The results? It is always a surprise when my students see a graph that shows SAT scores having a positive correlation with parental income. (Here’s a visualization of the data, along with a discussion at The Society Pages.) So much for merit. (A fantastic new book about how the other half learns, see Shamus Kahn’s Privilege: The Making of an Adolescent Elite at St. Paul’s School.)
Sociologists like to use Robert Merton’s manifest (i.e., obvious and intended) and latent (i.e., hidden and unintended) functions of particular social phenomena, and you should think about them as they apply to this scenario. If the obvious and intended purposes of education are to provide equal access to information, training for skills, and equal chances to succeed, the latent functions of tying education funds to property taxes might be the reproduction of inequality.
Seemingly race-neutral, the policy of tethering education funds to property should be connected with decades of other social problems, including redlining (a term coined by a sociologist to describe how banks would systematically avoid investing in predominantly African American communities), steering (the practice of real estate agents directing African Americans to particular neighborhoods and hiding housing opportunities in from them), and other forms of discrimination.
Can you hypothesize why this system is constitutional? In a 1973 5-to-4 ruling (San Antonio Independent School District v. Rodriguez, 411 U.S. 1) the U.S. Supreme Court found that funding for education based upon property taxes was not in violation of the 14th Amendment and the same Equal Protection Clause (affirming the commitment that “all men are created equal”) that allowed the Little Rock Nine to walk into their high school. Thurgood Marshall, in his dissent, wrote that “The Court concludes that public education is not constitutionally guaranteed [despite the fact that] no other state function is so uniformly recognized as an essential element of our society's well being.”
If you are interested in seeing how your high school ranks as related to those nearby, Propublica compiled data from the U.S. Department of Education Office of Civil Rights, and created an online tool called "The Opportunity Gap."

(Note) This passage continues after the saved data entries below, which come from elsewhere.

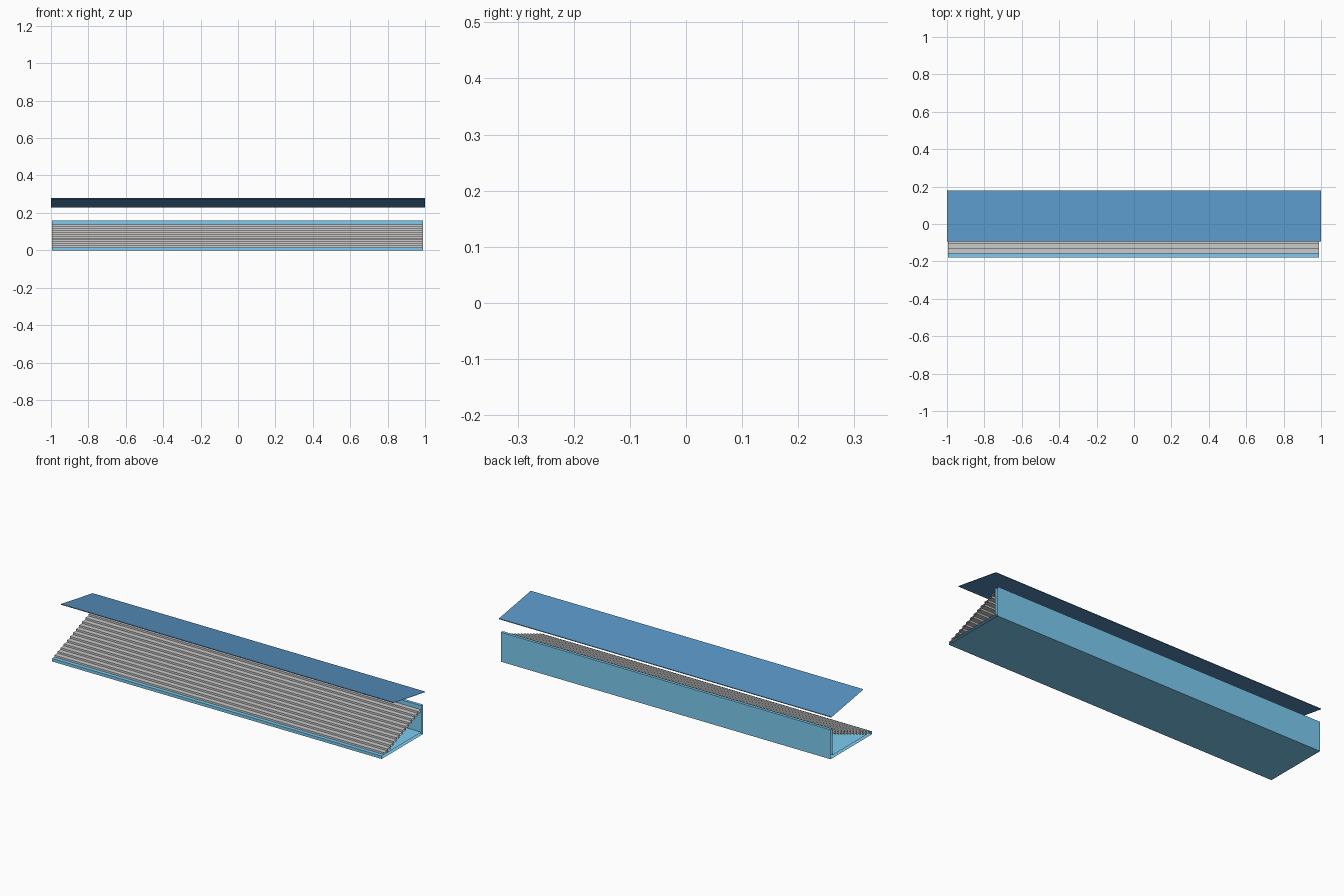
import bpy, bmesh

if "Cube" in bpy.data.objects:
    bpy.data.objects.remove(bpy.data.objects["Cube"])


def material(name, color):
    m = bpy.data.materials.new(name)
    m.diffuse_color = color
    m.use_nodes = True
    m.node_tree.nodes["Principled BSDF"].inputs["Base Color"].default_value = m.diffuse_color
    return m


def extrude_x(name, profiles, x0, x1, mat=None):
    """Sweep closed (y, z) profiles along x, leaving the ends open."""
    bm = bmesh.new()
    for profile in profiles:
        a = [bm.verts.new((x0, y, z)) for y, z in profile]
        b = [bm.verts.new((x1, y, z)) for y, z in profile]
        n = len(profile)
        for i in range(n):
            j = (i + 1) % n
            bm.faces.new((a[i], b[i], b[j], a[j]))
    me = bpy.data.meshes.new(name)
    bm.to_mesh(me)
    bm.free()
    ob = bpy.data.objects.new(name, me)
    bpy.context.collection.objects.link(ob)
    if mat:
        me.materials.append(mat)
    return ob


light_blue = material("light_blue", (0.2, 0.6, 0.87, 1))
navy = material("navy", (0.1, 0.3, 0.55, 1))

X0, X1 = -0.995, 0.99
T = 0.016

# L-shaped base: floor slab and back wall
extrude_x("base_and_back_wall", [[
    (-0.178, 0), (0.178, 0), (0.178, 0.16), (0.178 - T, 0.16),
    (0.178 - T, T), (-0.178, T)]], X0, X1, light_blue)

# Stepped seating: one slab per row
ROWS = 12
depth = (0.162 + 0.157) / ROWS
rise = (0.138 - T) / ROWS
rows = []
for i in range(ROWS):
    y, z = -0.157 + i * depth, T + i * rise
    rows.append([(y, z), (y + depth, z), (y + depth, z + rise), (y, z + rise)])
extrude_x("seating_rows", rows, X0, X1)

# Roof sheet, higher at the front
extrude_x("roof", [[(-0.094, 0.275), (0.18, 0.229), (0.18, 0.233),
                    (-0.094, 0.279)]], -1, 1, navy)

And last, there are the revelations from recent reports on college admissions officers seeking out full paying students, seeking higher-income students (which is to say, students with parents who have higher incomes).
Meanwhile, student loans are an increasingly risky endeavor. Higher education loans became a one trillion dollar business, and a New York Times article provided detailed and personal accounts of the weight on "generation debt," and a devastating report Congressional report found private colleges can damage students’ long term financial stability, and another wherein 2013 graduates will, on average, be shackled with over $35,000 of debt, creating yet another layer of inequality.